- **ASSIGNMENT**
Once the images are removed, repeat all of the entries exactly.

··········

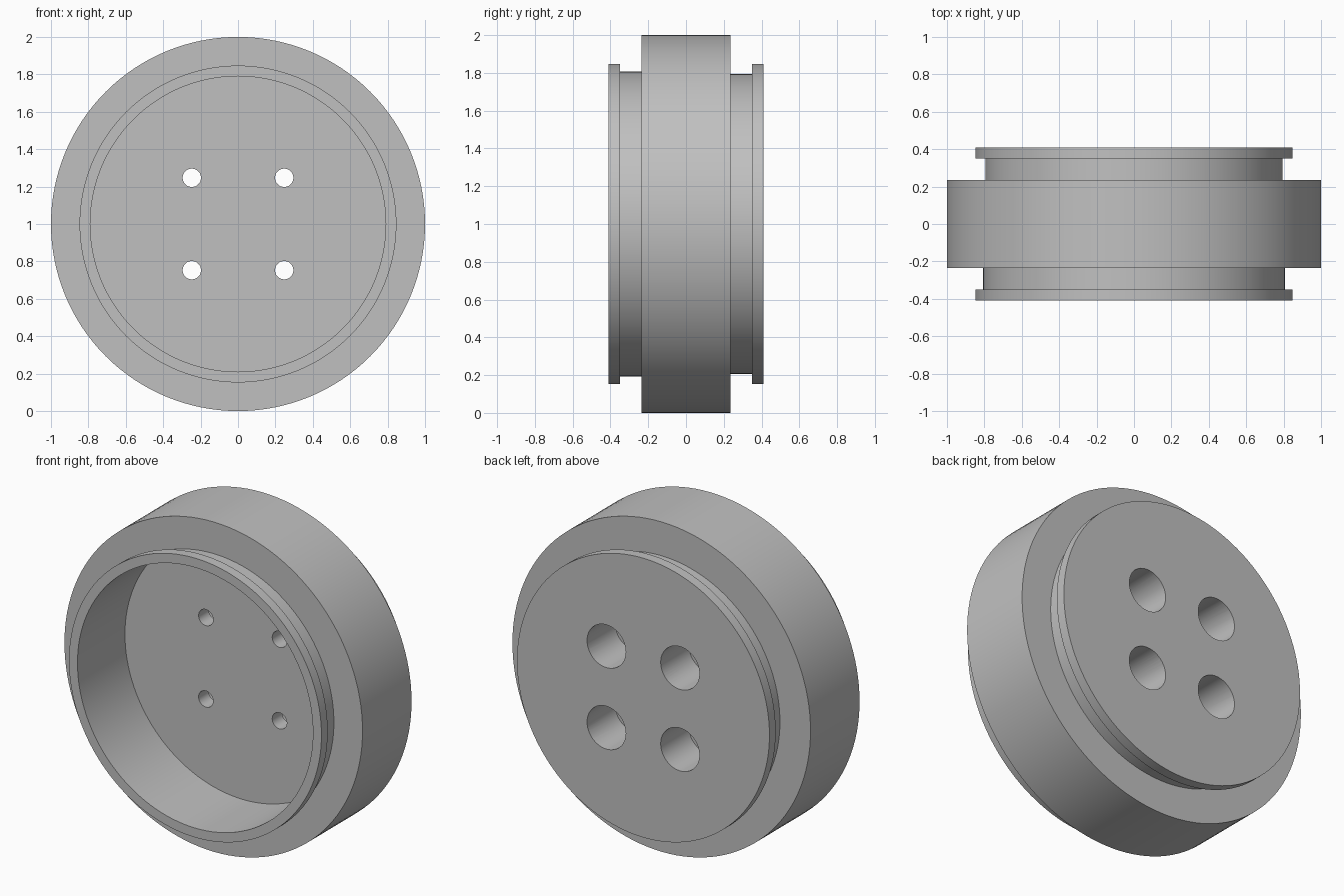
import bpy, bmesh, math

cube = bpy.data.objects.get("Cube")
if cube:
    bpy.data.objects.remove(cube, do_unlink=True)

CENTRE_Z = 1.0
SEGMENTS = 128

grey = bpy.data.materials.new("plain grey")
grey.use_nodes = True
colour = (0.53, 0.53, 0.53, 1)
grey.diffuse_color = colour
grey.node_tree.nodes["Principled BSDF"].inputs["Base Color"].default_value = colour


def turned(name, profile, segments, x=0.0, z=CENTRE_Z):
    """Spin an open (radius, y) profile, starting and ending on the axis, around y."""
    bm = bmesh.new()
    verts = [bm.verts.new((r, y, 0)) for r, y in profile]
    edges = [bm.edges.new(pair) for pair in zip(verts, verts[1:])]
    bmesh.ops.spin(bm, geom=verts + edges, cent=(0, 0, 0), axis=(0, 1, 0),
                   angle=math.tau, steps=segments, use_duplicate=False)
    bmesh.ops.remove_doubles(bm, verts=bm.verts, dist=1e-4)
    bmesh.ops.dissolve_degenerate(bm, edges=bm.edges, dist=1e-5)
    bmesh.ops.recalc_face_normals(bm, faces=bm.faces)
    mesh = bpy.data.meshes.new(name)
    bm.to_mesh(mesh)
    bm.free()
    obj = bpy.data.objects.new(name, mesh)
    obj.location = (x, 0, z)
    mesh.materials.append(grey)
    bpy.context.collection.objects.link(obj)
    return obj


# Wheel body: front cavity, lip, groove, wide band, groove, lip, flat back
body = turned("wheel_body", [
    (0, 0.045), (0.79, 0.045), (0.79, -0.41),
    (0.847, -0.41), (0.847, -0.35), (0.808, -0.35), (0.808, -0.235),
    (1.0, -0.235), (1.0, 0.235),
    (0.795, 0.235), (0.795, 0.35), (0.847, 0.35), (0.847, 0.41), (0, 0.41),
], SEGMENTS)

# Four bolt holes, narrow at the front and counterbored from the back
for x in (-0.247, 0.247):
    for dz in (-0.247, 0.247):
        cutter = turned("bolt_hole_cutter", [
            (0, -0.1), (0.049, -0.1), (0.049, 0.14),
            (0.13, 0.14), (0.13, 0.6), (0, 0.6),
        ], 48, x, CENTRE_Z + dz)
        cutter.hide_render = True
        cutter.hide_set(True)
        cut = body.modifiers.new("bolt_hole", "BOOLEAN")
        cut.operation = "DIFFERENCE"
        cut.solver = "EXACT"
        cut.object = cutter

# Bake the cuts, then remove the cutters
bpy.context.view_layer.update()
graph = bpy.context.evaluated_depsgraph_get()
finished = bpy.data.meshes.new_from_object(body.evaluated_get(graph))
body.modifiers.clear()
body.data = finished
for obj in list(bpy.data.objects):
    if obj.name.startswith("bolt_hole_cutter"):
        bpy.data.objects.remove(obj, do_unlink=True)

bpy.ops.object.select_all(action="DESELECT")
body.select_set(True)
bpy.context.view_layer.objects.active = body
bpy.ops.object.shade_smooth_by_angle(angle=math.radians(30))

··········

- **OUTPUT OF THE EXERCISE**
import bpy, bmesh, math

cube = bpy.data.objects.get("Cube")
if cube:
    bpy.data.objects.remove(cube, do_unlink=True)

CENTRE_Z = 1.0
SEGMENTS = 128

grey = bpy.data.materials.new("plain grey")
grey.use_nodes = True
colour = (0.53, 0.53, 0.53, 1)
grey.diffuse_color = colour
grey.node_tree.nodes["Principled BSDF"].inputs["Base Color"].default_value = colour


def turned(name, profile, segments, x=0.0, z=CENTRE_Z):
    """Spin an open (radius, y) profile, starting and ending on the axis, around y."""
    bm = bmesh.new()
    verts = [bm.verts.new((r, y, 0)) for r, y in profile]
    edges = [bm.edges.new(pair) for pair in zip(verts, verts[1:])]
    bmesh.ops.spin(bm, geom=verts + edges, cent=(0, 0, 0), axis=(0, 1, 0),
                   angle=math.tau, steps=segments, use_duplicate=False)
    bmesh.ops.remove_doubles(bm, verts=bm.verts, dist=1e-4)
    bmesh.ops.dissolve_degenerate(bm, edges=bm.edges, dist=1e-5)
    bmesh.ops.recalc_face_normals(bm, faces=bm.faces)
    mesh = bpy.data.meshes.new(name)
    bm.to_mesh(mesh)
    bm.free()
    obj = bpy.data.objects.new(name, mesh)
    obj.location = (x, 0, z)
    mesh.materials.append(grey)
    bpy.context.collection.objects.link(obj)
    return obj


# Wheel body: front cavity, lip, groove, wide band, groove, lip, flat back
body = turned("wheel_body", [
    (0, 0.045), (0.79, 0.045), (0.79, -0.41),
    (0.847, -0.41), (0.847, -0.35), (0.808, -0.35), (0.808, -0.235),
    (1.0, -0.235), (1.0, 0.235),
    (0.795, 0.235), (0.795, 0.35), (0.847, 0.35), (0.847, 0.41), (0, 0.41),
], SEGMENTS)

# Four bolt holes, narrow at the front and counterbored from the back
for x in (-0.247, 0.247):
    for dz in (-0.247, 0.247):
        cutter = turned("bolt_hole_cutter", [
            (0, -0.1), (0.049, -0.1), (0.049, 0.14),
            (0.13, 0.14), (0.13, 0.6), (0, 0.6),
        ], 48, x, CENTRE_Z + dz)
        cutter.hide_render = True
        cutter.hide_set(True)
        cut = body.modifiers.new("bolt_hole", "BOOLEAN")
        cut.operation = "DIFFERENCE"
        cut.solver = "EXACT"
        cut.object = cutter

# Bake the cuts, then remove the cutters
bpy.context.view_layer.update()
graph = bpy.context.evaluated_depsgraph_get()
finished = bpy.data.meshes.new_from_object(body.evaluated_get(graph))
body.modifiers.clear()
body.data = finished
for obj in list(bpy.data.objects):
    if obj.name.startswith("bolt_hole_cutter"):
        bpy.data.objects.remove(obj, do_unlink=True)

bpy.ops.object.select_all(action="DESELECT")
body.select_set(True)
bpy.context.view_layer.objects.active = body
bpy.ops.object.shade_smooth_by_angle(angle=math.radians(30))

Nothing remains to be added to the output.